Fourth Circuit Holds Employer Health-Coverage Mandates Are Preempted, Strikes Down Maryland’s “Anti-Wal-Mart Law”

January 19, 2007

The U.S. Court of Appeals for the Fourth Circuit this week struck down Maryland’s controversial "Fair Share Health Care Fund Act," popularly known as the "anti-Wal-Mart law." Affirming a ruling by the federal district court in Maryland, the Fourth Circuit ruled that health-benefits mandates like the Maryland Act are preempted by the federal Employee Retirement Income Security Act (ERISA).

Gibson Dunn represented the plaintiff trade group, the Retail Industry Leaders Association (RILA), in both the district court and the court of appeals. Gibson Dunn partner Bill Kilberg argued the appeal, and partner Eugene Scalia argued the successful summary judgment motion in the district court.

The Act mandated that certain large employers spend a certain dollar amount each year on health benefits for their employees. Employers whose benefits did not meet the specified level — pegged at 8% of annual payroll — would be assessed a penalty, payable to a special state fund.

RILA brought suit, asserting that the Act is preempted by ERISA. Maryland asserted various jurisdictional defenses to the lawsuit, and also contended that the Act escaped ERISA preemption because Wal-Mart — the only employer actually affected by the Act — could comply with its mandate by paying the assessment to the state fund, or by providing money to its employees by methods outside its ERISA plan. The District Court struck down the law as preempted, and the state appealed.

In a January 17 opinion by Circuit Judge Paul V. Niemeyer, the Fourth Circuit roundly rejected each of the state’s arguments, and held that ERISA leaves to employers the choice of how much to pay in benefits and allows those decisions to be made on a uniform, nationwide basis.

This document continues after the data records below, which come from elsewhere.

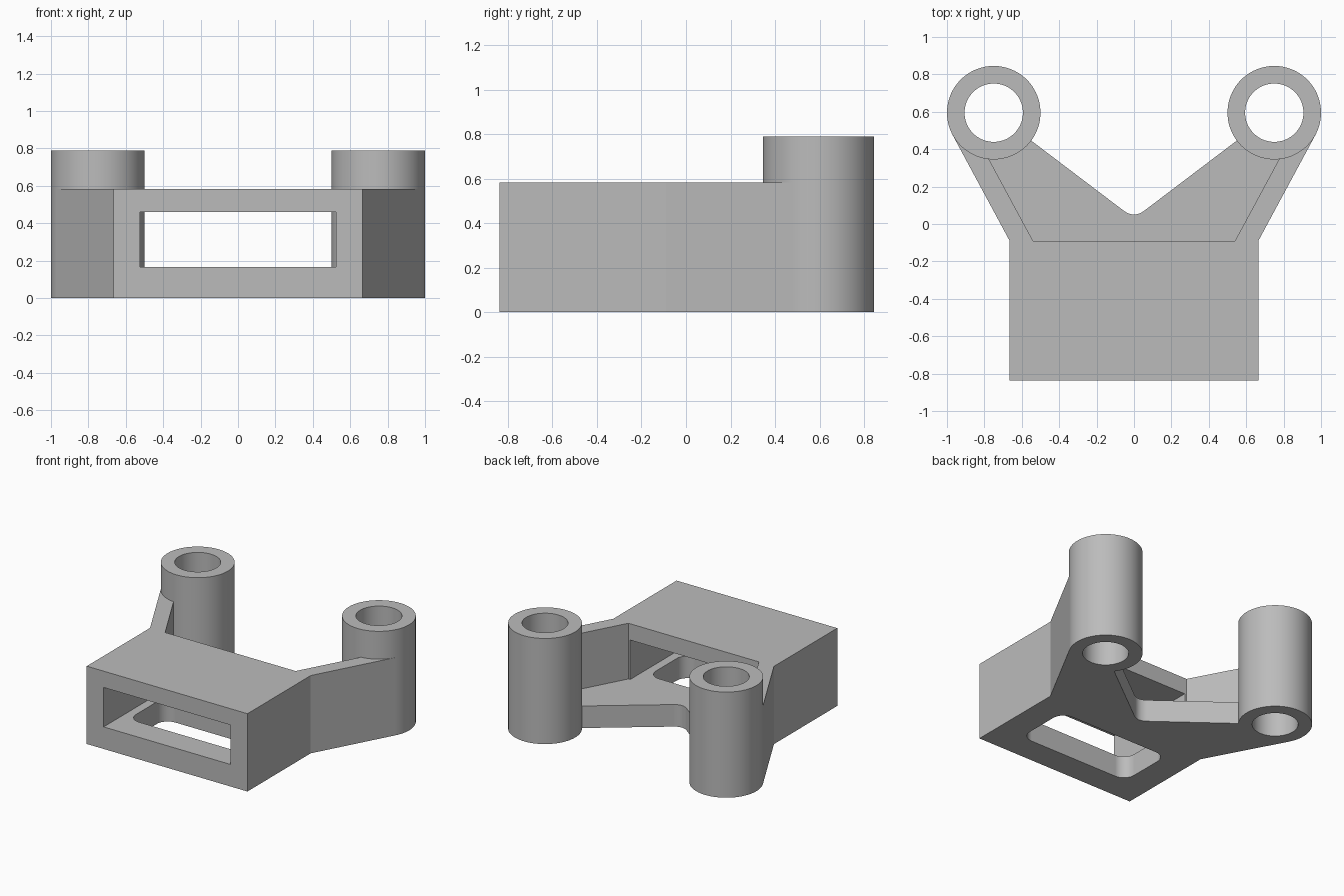
import bpy, bmesh, math

if "Cube" in bpy.data.objects:
    bpy.data.objects.remove(bpy.data.objects["Cube"], do_unlink=True)

grey = bpy.data.materials.new("plain grey")
grey.use_nodes = True
COLOUR = (0.5, 0.5, 0.5, 1)
grey.diffuse_color = COLOUR
grey.node_tree.nodes["Principled BSDF"].inputs["Base Color"].default_value = COLOUR

BOSS_X, BOSS_Y, BOSS_R, BORE_R = 0.75, 0.595, 0.25, 0.156
HALF_W, FRONT, BACK = 0.665, -0.838, -0.09
FLOOR, ROOF_UNDER, ROOF, BOSS_TOP = 0.165, 0.46, 0.582, 0.79


def prism(name, outline, z0, z1):
    """Extrude a flat outline from z0 up to z1."""
    bm = bmesh.new()
    face = bm.faces.new([bm.verts.new((x, y, z0)) for x, y in outline])
    made = bmesh.ops.extrude_face_region(bm, geom=[face])["geom"]
    top = [v for v in made if isinstance(v, bmesh.types.BMVert)]
    bmesh.ops.translate(bm, verts=top, vec=(0, 0, z1 - z0))
    bmesh.ops.recalc_face_normals(bm, faces=bm.faces)
    mesh = bpy.data.meshes.new(name)
    bm.to_mesh(mesh)
    bm.free()
    mesh.materials.append(grey)
    obj = bpy.data.objects.new(name, mesh)
    bpy.context.collection.objects.link(obj)
    return obj


def arc(cx, cy, r, start, end, steps):
    angles = [math.radians(start + (end - start) * i / steps) for i in range(steps + 1)]
    return [(cx + r * math.cos(a), cy + r * math.sin(a)) for a in angles]


def mirrored(half):
    """Close a right-hand run of points with its mirror image."""
    return half + [(-x, y) for x, y in reversed(half) if x > 0]


def combine(target, tool, operation):
    tool.hide_render = True
    mod = target.modifiers.new(operation.lower(), 'BOOLEAN')
    mod.object, mod.operation, mod.solver = tool, operation, 'EXACT'
    bpy.context.view_layer.objects.active = target
    bpy.ops.object.modifier_apply(modifier=mod.name)
    bpy.data.objects.remove(tool, do_unlink=True)


# Body: box with two flared arms and a rounded notch at the back
notch = [(0.55, 0.446), (0.055, 0.071), (0.04, 0.061), (0.02, 0.053), (0, 0.05)]
half = [(HALF_W, FRONT), (HALF_W, BACK), (0.97, 0.476), (BOSS_X, BOSS_Y)] + notch
bracket = prism("bracket", mirrored(half), 0, ROOF)

# Tunnel from the front
combine(bracket, prism("tunnel", [(-0.525, -1), (0.525, -1), (0.525, 0), (-0.525, 0)],
                       FLOOR, ROOF_UNDER), 'DIFFERENCE')

# Open bay between the arm walls
bay = [(0.54, BACK), (0.85, 0.484), (0.85, 1)]
combine(bracket, prism("bay", mirrored(bay), FLOOR, 1), 'DIFFERENCE')

# Rounded slot in the floor
r, sx, sy, mid = 0.09, 0.46, 0.213, -0.425
slot = []
for i, (dx, dy) in enumerate([(1, 1), (-1, 1), (-1, -1), (1, -1)]):
    slot += arc(dx * (sx - r), mid + dy * (sy - r), r, 90 * i, 90 * i + 90, 10)
combine(bracket, prism("slot", slot, -0.1, 0.3), 'DIFFERENCE')

# Round posts, each bored right through
for side in (-1, 1):
    ring = arc(side * BOSS_X, BOSS_Y, BOSS_R, 0, 360, 96)[:-1]
    bore = arc(side * BOSS_X, BOSS_Y, BORE_R, 0, 360, 72)[:-1]
    combine(bracket, prism("post", ring, 0, BOSS_TOP), 'UNION')
    combine(bracket, prism("bore", bore, -0.1, 1), 'DIFFERENCE')

# Smooth curved walls, crisp edges
for poly in bracket.data.polygons:
    poly.material_index = 0
bpy.ops.object.select_all(action='DESELECT')
bracket.select_set(True)
bpy.context.view_layer.objects.active = bracket
bpy.ops.object.shade_smooth_by_angle(angle=math.radians(25))
weighted = bracket.modifiers.new("weighted normals", 'WEIGHTED_NORMAL')
weighted.keep_sharp = True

Because, "in most scenarios, the Act would cause an employer to alter the administration of its healthcare plans," the Act’s purported "alternatives" did not change the fact that "the overwhelming effect of the Act [was] to mandate spending increases." ERISA forbids states and localities from enacting such a spending mandate.

Circuit Judge William B. Traxler, Jr., joined the opinion. Circuit Judge M. Blane Michael dissented.


Gibson, Dunn & Crutcher’s Appellate and Constitutional Law Practice Group has played a leading role in a number of recent significant cases in the Supreme Court, and also handles appellate matters in federal and state courts throughout the country. The firm’s Labor and Employment Practice Group has particular expertise in ERISA, employee benefits, and other labor and employment matters. We also handle a range of other labor and employment litigation and counseling matters nationwide.

To learn more about the firm’s ERISA litigation, please contact the Gibson Dunn attorney with whom you work or William J. Kilberg (202-955-8573; wkilberg@gibsondunn.com) or Eugene Scalia (202-955-8206; escalia@gibsondunn.com) in Washington, D.C., Joseph Busch III (949-451-3898; jbusch@gibsondunn.com) in Orange County, or Labor and Employment Practice Group Co-Chair Deborah J. Clarke in Los Angeles (213-229-7903; dclarke@gibsondunn.com).

For more information on the firm’s appellate practice, please contact the Gibson Dunn attorney with whom you work or any member of the firm’s Appellate and Constitutional Law Practice Group, or call practice group Co-Chairs Miguel A. Estrada (202-955-8500; mestrada@gibsondunn.com) or Theodore B. Olson (202-955-8500; tolson@gibsondunn.com) in Washington, D.C., Theodore J. Boutrous, Jr. (213-229-7000; tboutrous@gibsondunn.com) in Los Angeles, or Daniel M. Kolkey (415-393-8200; dkolkey@gibsondunn.com) in San Francisco.

© 2007 Gibson, Dunn & Crutcher LLP

The enclosed materials have been prepared for general informational purposes only and are not intended as legal advice.